### Brief
Make an exact copy of the entries below and leave any picture out of it.

Source texts of formatted documents

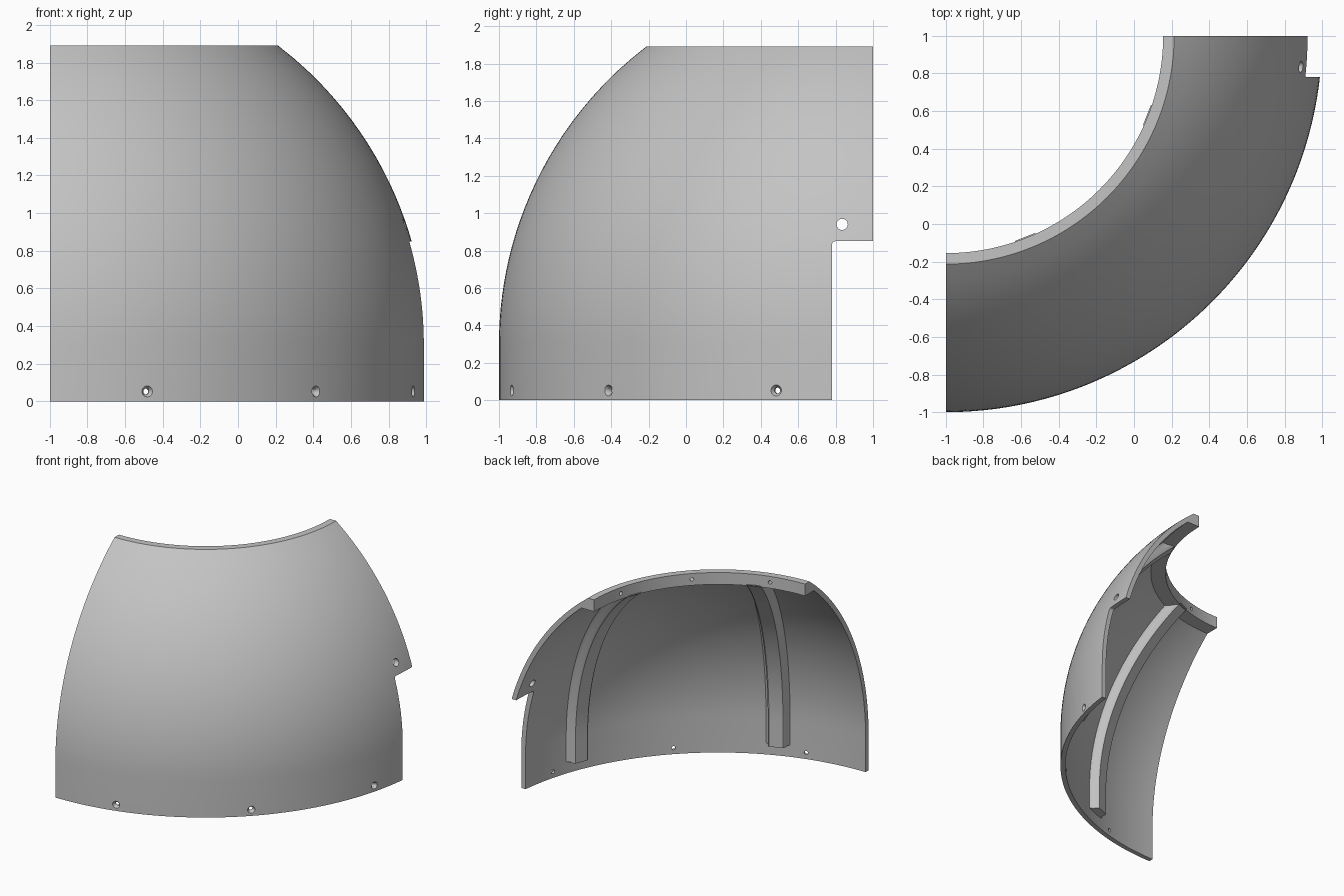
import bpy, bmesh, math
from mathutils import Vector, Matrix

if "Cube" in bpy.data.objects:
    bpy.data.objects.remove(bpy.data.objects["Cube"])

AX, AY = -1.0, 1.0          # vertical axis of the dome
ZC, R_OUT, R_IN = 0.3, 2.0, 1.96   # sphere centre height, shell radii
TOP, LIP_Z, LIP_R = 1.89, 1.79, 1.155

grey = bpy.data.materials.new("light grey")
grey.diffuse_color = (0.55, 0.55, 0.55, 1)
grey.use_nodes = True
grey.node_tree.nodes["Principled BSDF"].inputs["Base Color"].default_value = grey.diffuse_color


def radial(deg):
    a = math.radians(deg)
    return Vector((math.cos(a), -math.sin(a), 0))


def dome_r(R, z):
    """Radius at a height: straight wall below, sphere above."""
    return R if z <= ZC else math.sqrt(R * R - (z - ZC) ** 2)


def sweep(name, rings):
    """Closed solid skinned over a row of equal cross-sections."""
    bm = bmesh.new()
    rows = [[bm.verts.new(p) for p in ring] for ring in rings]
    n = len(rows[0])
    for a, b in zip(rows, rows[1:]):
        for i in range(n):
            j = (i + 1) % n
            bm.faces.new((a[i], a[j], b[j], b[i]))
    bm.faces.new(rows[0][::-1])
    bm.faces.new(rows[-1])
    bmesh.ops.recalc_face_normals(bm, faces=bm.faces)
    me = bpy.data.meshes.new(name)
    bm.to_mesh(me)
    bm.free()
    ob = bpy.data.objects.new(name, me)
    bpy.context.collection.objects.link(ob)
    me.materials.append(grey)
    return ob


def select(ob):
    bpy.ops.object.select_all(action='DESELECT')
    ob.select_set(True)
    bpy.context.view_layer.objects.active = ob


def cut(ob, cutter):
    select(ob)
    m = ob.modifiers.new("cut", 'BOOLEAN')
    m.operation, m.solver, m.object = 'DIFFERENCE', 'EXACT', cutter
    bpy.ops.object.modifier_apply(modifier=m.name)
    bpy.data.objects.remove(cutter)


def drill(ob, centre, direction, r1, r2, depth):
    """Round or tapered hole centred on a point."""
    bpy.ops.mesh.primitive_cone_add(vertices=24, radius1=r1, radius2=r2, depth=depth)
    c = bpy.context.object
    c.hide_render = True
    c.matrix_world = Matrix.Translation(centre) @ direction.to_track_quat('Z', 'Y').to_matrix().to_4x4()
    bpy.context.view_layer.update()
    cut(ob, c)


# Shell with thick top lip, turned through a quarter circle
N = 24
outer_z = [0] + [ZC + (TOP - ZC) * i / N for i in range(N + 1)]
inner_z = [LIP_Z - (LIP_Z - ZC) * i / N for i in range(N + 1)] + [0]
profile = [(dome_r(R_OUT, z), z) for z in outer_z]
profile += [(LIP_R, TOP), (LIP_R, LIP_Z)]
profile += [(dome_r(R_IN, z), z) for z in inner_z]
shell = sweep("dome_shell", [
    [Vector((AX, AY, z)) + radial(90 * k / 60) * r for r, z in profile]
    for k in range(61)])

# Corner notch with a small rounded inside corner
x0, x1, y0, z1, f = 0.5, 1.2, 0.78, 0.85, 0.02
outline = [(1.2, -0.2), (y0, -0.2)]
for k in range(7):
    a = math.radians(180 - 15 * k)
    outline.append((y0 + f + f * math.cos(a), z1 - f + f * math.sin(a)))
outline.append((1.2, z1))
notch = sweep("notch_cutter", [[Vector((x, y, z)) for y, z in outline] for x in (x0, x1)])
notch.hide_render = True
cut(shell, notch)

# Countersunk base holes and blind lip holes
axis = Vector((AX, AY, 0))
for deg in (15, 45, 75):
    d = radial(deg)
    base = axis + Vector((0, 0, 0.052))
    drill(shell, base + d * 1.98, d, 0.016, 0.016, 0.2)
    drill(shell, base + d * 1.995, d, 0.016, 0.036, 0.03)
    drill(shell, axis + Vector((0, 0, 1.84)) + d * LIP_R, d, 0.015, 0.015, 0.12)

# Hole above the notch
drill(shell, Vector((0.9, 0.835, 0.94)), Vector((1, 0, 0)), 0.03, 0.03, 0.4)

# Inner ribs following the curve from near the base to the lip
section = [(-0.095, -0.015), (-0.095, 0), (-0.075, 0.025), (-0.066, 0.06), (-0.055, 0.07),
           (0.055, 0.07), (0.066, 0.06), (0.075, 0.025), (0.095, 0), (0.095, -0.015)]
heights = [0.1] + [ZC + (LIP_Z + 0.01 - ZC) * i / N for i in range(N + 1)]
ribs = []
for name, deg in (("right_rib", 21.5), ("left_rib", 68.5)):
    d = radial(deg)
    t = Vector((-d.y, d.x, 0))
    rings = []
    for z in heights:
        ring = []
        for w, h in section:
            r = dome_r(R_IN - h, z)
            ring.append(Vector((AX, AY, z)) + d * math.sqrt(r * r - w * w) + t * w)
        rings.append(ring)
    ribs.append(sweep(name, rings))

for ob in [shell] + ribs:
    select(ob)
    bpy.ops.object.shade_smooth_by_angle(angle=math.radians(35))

### The completed task
import bpy, bmesh, math
from mathutils import Vector, Matrix

if "Cube" in bpy.data.objects:
    bpy.data.objects.remove(bpy.data.objects["Cube"])

AX, AY = -1.0, 1.0          # vertical axis of the dome
ZC, R_OUT, R_IN = 0.3, 2.0, 1.96   # sphere centre height, shell radii
TOP, LIP_Z, LIP_R = 1.89, 1.79, 1.155

grey = bpy.data.materials.new("light grey")
grey.diffuse_color = (0.55, 0.55, 0.55, 1)
grey.use_nodes = True
grey.node_tree.nodes["Principled BSDF"].inputs["Base Color"].default_value = grey.diffuse_color


def radial(deg):
    a = math.radians(deg)
    return Vector((math.cos(a), -math.sin(a), 0))


def dome_r(R, z):
    """Radius at a height: straight wall below, sphere above."""
    return R if z <= ZC else math.sqrt(R * R - (z - ZC) ** 2)


def sweep(name, rings):
    """Closed solid skinned over a row of equal cross-sections."""
    bm = bmesh.new()
    rows = [[bm.verts.new(p) for p in ring] for ring in rings]
    n = len(rows[0])
    for a, b in zip(rows, rows[1:]):
        for i in range(n):
            j = (i + 1) % n
            bm.faces.new((a[i], a[j], b[j], b[i]))
    bm.faces.new(rows[0][::-1])
    bm.faces.new(rows[-1])
    bmesh.ops.recalc_face_normals(bm, faces=bm.faces)
    me = bpy.data.meshes.new(name)
    bm.to_mesh(me)
    bm.free()
    ob = bpy.data.objects.new(name, me)
    bpy.context.collection.objects.link(ob)
    me.materials.append(grey)
    return ob


def select(ob):
    bpy.ops.object.select_all(action='DESELECT')
    ob.select_set(True)
    bpy.context.view_layer.objects.active = ob


def cut(ob, cutter):
    select(ob)
    m = ob.modifiers.new("cut", 'BOOLEAN')
    m.operation, m.solver, m.object = 'DIFFERENCE', 'EXACT', cutter
    bpy.ops.object.modifier_apply(modifier=m.name)
    bpy.data.objects.remove(cutter)


def drill(ob, centre, direction, r1, r2, depth):
    """Round or tapered hole centred on a point."""
    bpy.ops.mesh.primitive_cone_add(vertices=24, radius1=r1, radius2=r2, depth=depth)
    c = bpy.context.object
    c.hide_render = True
    c.matrix_world = Matrix.Translation(centre) @ direction.to_track_quat('Z', 'Y').to_matrix().to_4x4()
    bpy.context.view_layer.update()
    cut(ob, c)


# Shell with thick top lip, turned through a quarter circle
N = 24
outer_z = [0] + [ZC + (TOP - ZC) * i / N for i in range(N + 1)]
inner_z = [LIP_Z - (LIP_Z - ZC) * i / N for i in range(N + 1)] + [0]
profile = [(dome_r(R_OUT, z), z) for z in outer_z]
profile += [(LIP_R, TOP), (LIP_R, LIP_Z)]
profile += [(dome_r(R_IN, z), z) for z in inner_z]
shell = sweep("dome_shell", [
    [Vector((AX, AY, z)) + radial(90 * k / 60) * r for r, z in profile]
    for k in range(61)])

# Corner notch with a small rounded inside corner
x0, x1, y0, z1, f = 0.5, 1.2, 0.78, 0.85, 0.02
outline = [(1.2, -0.2), (y0, -0.2)]
for k in range(7):
    a = math.radians(180 - 15 * k)
    outline.append((y0 + f + f * math.cos(a), z1 - f + f * math.sin(a)))
outline.append((1.2, z1))
notch = sweep("notch_cutter", [[Vector((x, y, z)) for y, z in outline] for x in (x0, x1)])
notch.hide_render = True
cut(shell, notch)

# Countersunk base holes and blind lip holes
axis = Vector((AX, AY, 0))
for deg in (15, 45, 75):
    d = radial(deg)
    base = axis + Vector((0, 0, 0.052))
    drill(shell, base + d * 1.98, d, 0.016, 0.016, 0.2)
    drill(shell, base + d * 1.995, d, 0.016, 0.036, 0.03)
    drill(shell, axis + Vector((0, 0, 1.84)) + d * LIP_R, d, 0.015, 0.015, 0.12)

# Hole above the notch
drill(shell, Vector((0.9, 0.835, 0.94)), Vector((1, 0, 0)), 0.03, 0.03, 0.4)

# Inner ribs following the curve from near the base to the lip
section = [(-0.095, -0.015), (-0.095, 0), (-0.075, 0.025), (-0.066, 0.06), (-0.055, 0.07),
           (0.055, 0.07), (0.066, 0.06), (0.075, 0.025), (0.095, 0), (0.095, -0.015)]
heights = [0.1] + [ZC + (LIP_Z + 0.01 - ZC) * i / N for i in range(N + 1)]
ribs = []
for name, deg in (("right_rib", 21.5), ("left_rib", 68.5)):
    d = radial(deg)
    t = Vector((-d.y, d.x, 0))
    rings = []
    for z in heights:
        ring = []
        for w, h in section:
            r = dome_r(R_IN - h, z)
            ring.append(Vector((AX, AY, z)) + d * math.sqrt(r * r - w * w) + t * w)
        rings.append(ring)
    ribs.append(sweep(name, rings))

for ob in [shell] + ribs:
    select(ob)
    bpy.ops.object.shade_smooth_by_angle(angle=math.radians(35))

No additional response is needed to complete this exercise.